Aerosol acidity largely regulates the chemistry of atmospheric particles, and resolving the drivers of aerosol pH is key to understanding their environmental effects. We find that an individual buffering agent can adopt different buffer pH values in aerosols and that aerosol pH levels in populated continental regions are widely buffered by the conjugate acid-base pair NH4+/NH3 (ammonium/ammonia). We propose a multiphase buffer theory to explain these large shifts of buffer pH, and we show that aerosol water content and mass concentration play a more important role in determining aerosol pH in ammonia-buffered regions than variations in particle chemical composition. Our results imply that aerosol pH and atmospheric multiphase chemistry are strongly affected by the pervasive human influence on ammonia emissions and the nitrogen cycle in the Anthropocene.

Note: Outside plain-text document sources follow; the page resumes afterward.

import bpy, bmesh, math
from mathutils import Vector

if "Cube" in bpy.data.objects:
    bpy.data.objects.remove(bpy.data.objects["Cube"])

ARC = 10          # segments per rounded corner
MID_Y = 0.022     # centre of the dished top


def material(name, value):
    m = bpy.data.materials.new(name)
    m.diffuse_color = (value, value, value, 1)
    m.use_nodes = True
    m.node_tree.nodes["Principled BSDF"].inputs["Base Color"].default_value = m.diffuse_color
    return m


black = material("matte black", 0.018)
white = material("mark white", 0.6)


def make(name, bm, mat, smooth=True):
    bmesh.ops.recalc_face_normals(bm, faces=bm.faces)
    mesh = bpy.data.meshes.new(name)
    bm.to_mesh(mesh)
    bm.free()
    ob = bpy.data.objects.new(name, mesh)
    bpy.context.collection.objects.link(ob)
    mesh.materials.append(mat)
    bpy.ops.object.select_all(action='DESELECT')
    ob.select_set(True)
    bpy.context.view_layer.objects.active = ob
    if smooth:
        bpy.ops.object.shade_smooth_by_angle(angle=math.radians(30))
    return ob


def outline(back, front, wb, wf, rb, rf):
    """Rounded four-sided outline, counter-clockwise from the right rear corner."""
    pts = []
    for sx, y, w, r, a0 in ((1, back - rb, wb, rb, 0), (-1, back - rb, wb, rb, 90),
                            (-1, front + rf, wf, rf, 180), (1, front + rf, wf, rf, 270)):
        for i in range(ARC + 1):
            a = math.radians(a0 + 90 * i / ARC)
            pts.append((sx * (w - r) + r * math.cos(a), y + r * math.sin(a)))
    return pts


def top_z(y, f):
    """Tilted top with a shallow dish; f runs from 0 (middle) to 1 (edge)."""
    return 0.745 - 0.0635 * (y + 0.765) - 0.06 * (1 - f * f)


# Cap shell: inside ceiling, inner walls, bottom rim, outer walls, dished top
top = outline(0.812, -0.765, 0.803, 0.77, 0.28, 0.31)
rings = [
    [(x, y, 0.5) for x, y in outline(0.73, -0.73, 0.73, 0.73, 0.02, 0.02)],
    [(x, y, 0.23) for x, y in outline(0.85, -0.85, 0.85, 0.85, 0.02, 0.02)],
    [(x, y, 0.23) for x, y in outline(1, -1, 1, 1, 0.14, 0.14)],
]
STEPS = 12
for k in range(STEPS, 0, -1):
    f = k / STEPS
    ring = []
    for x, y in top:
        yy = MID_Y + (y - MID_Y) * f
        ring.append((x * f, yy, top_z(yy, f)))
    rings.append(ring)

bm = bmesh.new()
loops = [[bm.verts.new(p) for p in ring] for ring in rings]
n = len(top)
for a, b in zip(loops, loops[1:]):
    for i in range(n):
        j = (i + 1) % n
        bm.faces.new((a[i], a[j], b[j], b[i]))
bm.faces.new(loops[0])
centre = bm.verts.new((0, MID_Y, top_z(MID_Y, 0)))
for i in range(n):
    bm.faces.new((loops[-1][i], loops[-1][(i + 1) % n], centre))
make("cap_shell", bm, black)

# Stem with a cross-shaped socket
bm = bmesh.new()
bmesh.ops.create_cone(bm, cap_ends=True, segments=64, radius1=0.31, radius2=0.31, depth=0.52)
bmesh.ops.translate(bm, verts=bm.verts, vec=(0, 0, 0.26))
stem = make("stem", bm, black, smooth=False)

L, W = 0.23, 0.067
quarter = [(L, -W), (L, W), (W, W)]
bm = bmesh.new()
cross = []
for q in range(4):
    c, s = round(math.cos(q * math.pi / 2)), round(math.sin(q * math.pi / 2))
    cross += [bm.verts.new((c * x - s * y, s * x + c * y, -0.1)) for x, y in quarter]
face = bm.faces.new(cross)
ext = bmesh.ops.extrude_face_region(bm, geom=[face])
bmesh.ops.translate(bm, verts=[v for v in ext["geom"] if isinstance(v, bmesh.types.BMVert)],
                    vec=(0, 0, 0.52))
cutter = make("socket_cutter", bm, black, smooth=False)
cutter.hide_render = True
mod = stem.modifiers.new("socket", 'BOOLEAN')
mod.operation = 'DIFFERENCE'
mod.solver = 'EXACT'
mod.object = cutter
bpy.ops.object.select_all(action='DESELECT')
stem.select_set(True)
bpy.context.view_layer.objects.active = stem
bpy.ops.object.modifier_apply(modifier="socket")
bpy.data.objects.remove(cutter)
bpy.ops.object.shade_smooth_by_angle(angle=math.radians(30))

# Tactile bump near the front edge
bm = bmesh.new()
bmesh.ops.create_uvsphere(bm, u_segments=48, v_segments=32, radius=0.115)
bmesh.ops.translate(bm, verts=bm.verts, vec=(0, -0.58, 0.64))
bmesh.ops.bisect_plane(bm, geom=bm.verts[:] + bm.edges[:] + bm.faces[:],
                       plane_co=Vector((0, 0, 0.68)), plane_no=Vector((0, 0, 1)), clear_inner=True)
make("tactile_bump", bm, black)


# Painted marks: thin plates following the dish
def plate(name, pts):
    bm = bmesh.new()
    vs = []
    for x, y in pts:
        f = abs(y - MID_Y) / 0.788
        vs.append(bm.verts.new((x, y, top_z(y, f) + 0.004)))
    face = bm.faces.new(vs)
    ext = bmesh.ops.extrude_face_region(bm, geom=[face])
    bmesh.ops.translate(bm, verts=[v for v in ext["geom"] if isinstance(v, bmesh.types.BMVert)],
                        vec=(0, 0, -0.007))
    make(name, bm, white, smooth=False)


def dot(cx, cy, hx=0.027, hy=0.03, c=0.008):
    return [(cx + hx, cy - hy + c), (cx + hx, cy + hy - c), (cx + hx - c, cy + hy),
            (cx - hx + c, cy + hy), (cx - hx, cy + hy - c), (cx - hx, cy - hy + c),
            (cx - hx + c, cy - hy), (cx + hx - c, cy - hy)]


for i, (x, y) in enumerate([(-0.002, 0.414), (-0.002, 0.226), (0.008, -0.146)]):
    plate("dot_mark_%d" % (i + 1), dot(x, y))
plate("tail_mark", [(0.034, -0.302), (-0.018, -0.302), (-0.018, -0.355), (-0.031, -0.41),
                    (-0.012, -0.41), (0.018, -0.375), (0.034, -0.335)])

Soil-atmosphere interactions influence atmospheric chemistry: Su and Cheng et al., Soil Nitrite as a Source of Atmospheric HONO and OH Radicals. Science 2011.
Hydroxyl radicals (OH) are a key species in atmospheric photochemistry. In the lower atmosphere, up to ~30% of the primary OH radical production is attributed to the photolysis of nitrous acid (HONO), and field observations suggest a large missing source of HONO. We show that soil nitrite can release HONO and explain the reported strength and diurnal variation of the missing source. Fertilized soils with low pH appear to be particularly strong sources of HONO and OH. Thus, agricultural activities and land-use changes may strongly influence the oxidizing capacity of the atmosphere. Because of the widespread occurrence of nitrite-producing microbes, the release of HONO from soil may also be important in natural environments, including forests and boreal regions.